● **Task requirements**: Look below for the line with "well = (0.955, -0.283, 0.154)". Extract that line and each one after it through the last, word for word.

● **Supplied records**:
※ ※ ※
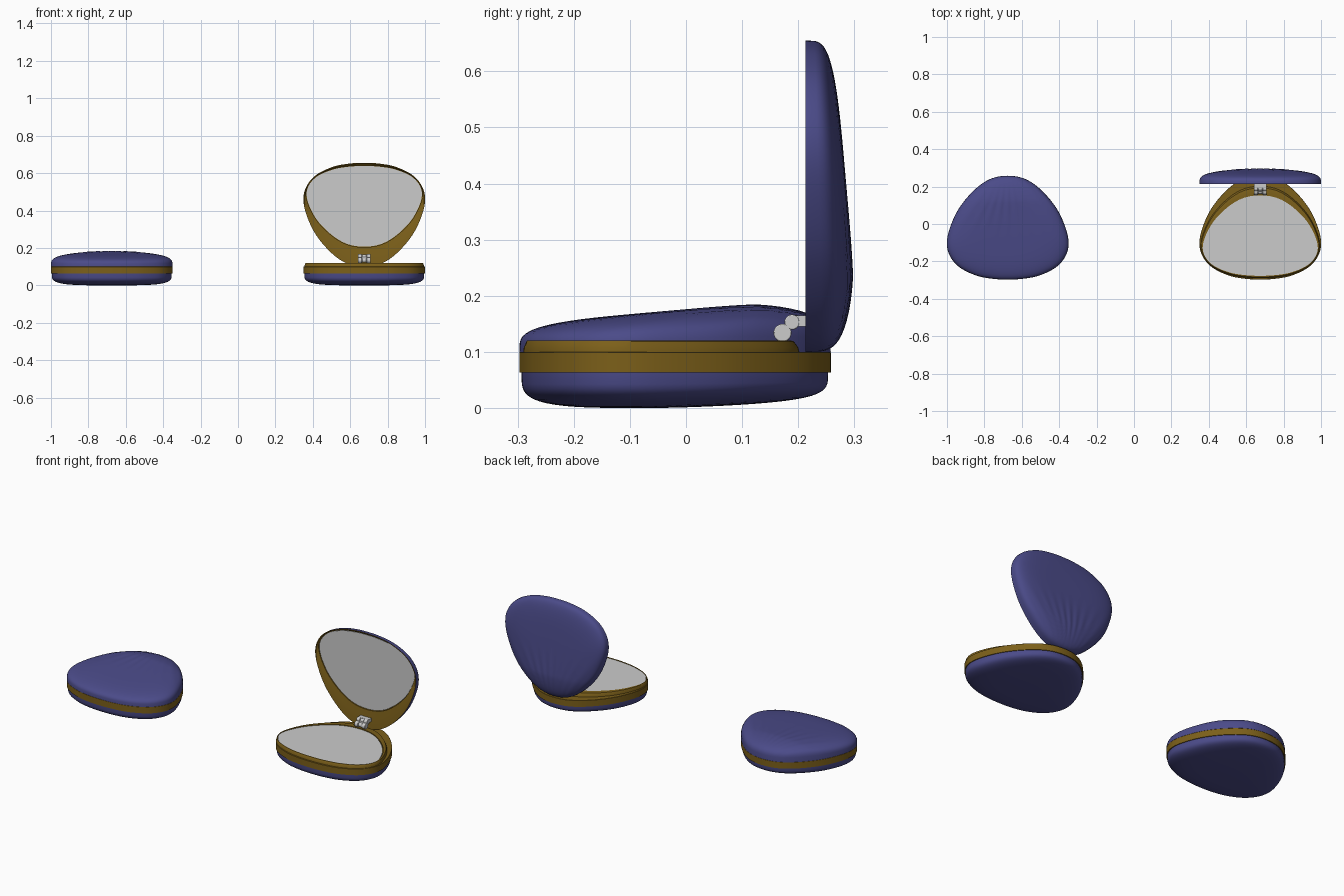
import bpy, bmesh, math
from mathutils import Vector

if "Cube" in bpy.data.objects:
    bpy.data.objects.remove(bpy.data.objects["Cube"])

FRONT, BACK, MID = -0.297, 0.258, -0.05


def material(name, rgb):
    m = bpy.data.materials.new(name)
    m.diffuse_color = (*rgb, 1)
    m.use_nodes = True
    m.node_tree.nodes["Principled BSDF"].inputs["Base Color"].default_value = m.diffuse_color
    return m


BLUE = material("navy_shell", (0.07, 0.07, 0.25))
GOLD = material("gold_trim", (0.20, 0.115, 0.01))

# Rounded-triangle plan outline: right half, mirrored and splined
half = [(0, BACK), (0.09, 0.242), (0.17, 0.19), (0.25, 0.10), (0.30, 0.005), (0.325, -0.09),
        (0.312, -0.165), (0.26, -0.23), (0.17, -0.275), (0.08, -0.293), (0, FRONT)]
ctrl = half + [(-x, y) for x, y in half[-2:0:-1]]


def spline(pts, steps=8):
    out, n = [], len(pts)
    for i in range(n):
        p0, p1, p2, p3 = (Vector(pts[(i + k - 1) % n]) for k in range(4))
        for s in range(steps):
            t = s / steps
            out.append(0.5 * (2 * p1 + (p2 - p0) * t + (2 * p0 - 5 * p1 + 4 * p2 - p3) * t * t
                              + (3 * p1 - p0 - 3 * p2 + p3) * t ** 3))
    return out[::-1]          # counter-clockwise


OUTLINE = spline(ctrl)


def ring(z, sx=1.0, y0=FRONT, y1=BACK):
    """Outline fitted to a width factor and a y range, at height z."""
    k = (y1 - y0) / (BACK - FRONT)
    return [(p.x * sx, y0 + (p.y - FRONT) * k, z) for p in OUTLINE]


def finish(ob, mat, loc, rot=0.0):
    ob.location = loc
    ob.rotation_euler.x = rot
    if mat:
        ob.data.materials.append(mat)
    bpy.ops.object.select_all(action='DESELECT')
    ob.select_set(True)
    bpy.context.view_layer.objects.active = ob
    bpy.ops.object.shade_smooth_by_angle(angle=math.radians(35))
    return ob


def loft(name, rings, mat, loc, rot=0.0, start=True, end=True):
    bm = bmesh.new()
    loops = [[bm.verts.new(c) for c in r] for r in rings]
    n = len(rings[0])
    for a, b in zip(loops, loops[1:]):
        for i in range(n):
            j = (i + 1) % n
            bm.faces.new((a[i], a[j], b[j], b[i]))
    if start:
        bm.faces.new(loops[0][::-1])
    if end:
        bm.faces.new(loops[-1])
    me = bpy.data.meshes.new(name)
    bm.to_mesh(me)
    bm.free()
    ob = bpy.data.objects.new(name, me)
    bpy.context.collection.objects.link(ob)
    return finish(ob, mat, loc, rot)


def smooth(a, b, v):
    t = min(1, max(0, (v - a) / (b - a)))
    return t * t * (3 - 2 * t)


T = [math.cos(math.radians(6 * k)) ** 0.5 for k in range(11)] + [0.65 - 0.04 * k for k in range(17)]


def dome(height, scale=1.0):
    """Superelliptic pillow over the outline; height(x, y) sets the thickness."""
    rings = []
    for t in T:
        f = max(0, 1 - t ** 4) ** 0.25
        r = []
        for p in OUTLINE:
            x, y = p.x * t * scale, MID + (p.y - MID) * t * scale
            r.append((x, y, f * height(x, y)))
        rings.append(r)
    return rings


def lid_height(x, y):
    body = 0.05 + 0.037 * min(1, (y - FRONT) / 0.42) - 0.003 * smooth(0.14, 0.26, y)
    ang = math.atan2(x, 0.36 - y)             # scallop ribs fan out from the hinge
    return body - 0.0025 * smooth(-0.08, 0.10, y) * (0.5 - 0.5 * math.cos(ang * 2 * math.pi / 0.15))


def base_height(x, y):
    return -(0.063 - 0.009 * smooth(-0.08, 0.25, y))


def cylinder(name, x, y, z, r, length):
    bpy.ops.mesh.primitive_cylinder_add(vertices=24, radius=r, depth=length,
                                        location=(x, y, z), rotation=(0, math.pi / 2, 0))
    ob = bpy.context.object
    ob.name = name
    bev = ob.modifiers.new("bevel", 'BEVEL')
    bev.width, bev.segments, bev.limit_method = 0.002, 2, 'ANGLE'
    bpy.ops.object.shade_smooth_by_angle(angle=math.radians(35))


def box(name, loc, size, tilt=0.0):
    bpy.ops.mesh.primitive_cube_add(size=1, location=loc, rotation=(tilt, 0, 0))
    ob = bpy.context.object
    ob.name = name
    ob.scale = size


def compact(tag, cx, opened):
    at = (cx, 0, 0)
    # Bottom shell
    loft(tag + "_base_shell", dome(base_height, 0.985)[::-1], BLUE, (cx, 0, 0.063), end=False)
    # Trim band with raised inner lip and pan recess
    loft(tag + "_base_band", [
        ring(0.063), ring(0.099), ring(0.10, 0.997, FRONT + 0.001, BACK - 0.001),
        ring(0.10, 0.98, -0.290, 0.202), ring(0.108, 0.978, -0.289, 0.200),
        ring(0.119, 0.966, -0.284, 0.192), ring(0.12, 0.962, -0.283, 0.188),
        ring(0.12, 0.953, -0.279, 0.157), ring(0.113, 0.953, -0.279, 0.157)], GOLD, at)
    # Powder pan
    pan = (0.945, -0.277, 0.153)
    loft(tag + "_powder_pan", [ring(0.113, *pan), ring(0.118, *pan)], None, at)
    # Lid: closed, or standing upright behind the base
    loc, rot = ((cx, 0.213, 0.10 + BACK), -math.pi / 2) if opened else ((cx, 0, 0.10), 0.0)
    loft(tag + "_lid_shell", dome(lid_height), BLUE, loc, rot, start=False)
    well = (0.955, -0.283, 0.154)
    loft(tag + "_lid_liner", [
        ring(0.02, *well), ring(0.011, *well), ring(0.007, 0.97, -0.287, 0.19),
        ring(0.0, 0.985, FRONT + 0.004, BACK - 0.006), ring(0.0)], GOLD, loc, rot, end=False)
    glass = (0.947, -0.280, 0.151)
    loft(tag + "_mirror", [ring(0.014, *glass), ring(0.02, *glass)], None, loc, rot)
    # Hinge: two knuckled barrels, link and leaf
    for i in (-1, 0, 1):
        cylinder(tag + "_hinge_lower_knuckle", cx + i * 0.0235, 0.172, 0.134,
                 0.016 if i else 0.012, 0.022)
        if opened:
            cylinder(tag + "_hinge_upper_knuckle", cx + i * 0.0235, 0.189, 0.153,
                     0.0135 if i else 0.011, 0.022)
    if opened:
        box(tag + "_hinge_link", (cx, 0.180, 0.143), (0.06, 0.02, 0.012), 0.85)
        box(tag + "_hinge_leaf", (cx, 0.204, 0.155), (0.068, 0.026, 0.02))


compact("closed", -0.675, False)
compact("open", 0.675, True)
※ ※ ※
● **Task output**:
    well = (0.955, -0.283, 0.154)
    loft(tag + "_lid_liner", [
        ring(0.02, *well), ring(0.011, *well), ring(0.007, 0.97, -0.287, 0.19),
        ring(0.0, 0.985, FRONT + 0.004, BACK - 0.006), ring(0.0)], GOLD, loc, rot, end=False)
    glass = (0.947, -0.280, 0.151)
    loft(tag + "_mirror", [ring(0.014, *glass), ring(0.02, *glass)], None, loc, rot)
    # Hinge: two knuckled barrels, link and leaf
    for i in (-1, 0, 1):
        cylinder(tag + "_hinge_lower_knuckle", cx + i * 0.0235, 0.172, 0.134,
                 0.016 if i else 0.012, 0.022)
        if opened:
            cylinder(tag + "_hinge_upper_knuckle", cx + i * 0.0235, 0.189, 0.153,
                     0.0135 if i else 0.011, 0.022)
    if opened:
        box(tag + "_hinge_link", (cx, 0.180, 0.143), (0.06, 0.02, 0.012), 0.85)
        box(tag + "_hinge_leaf", (cx, 0.204, 0.155), (0.068, 0.026, 0.02))


compact("closed", -0.675, False)
compact("open", 0.675, True)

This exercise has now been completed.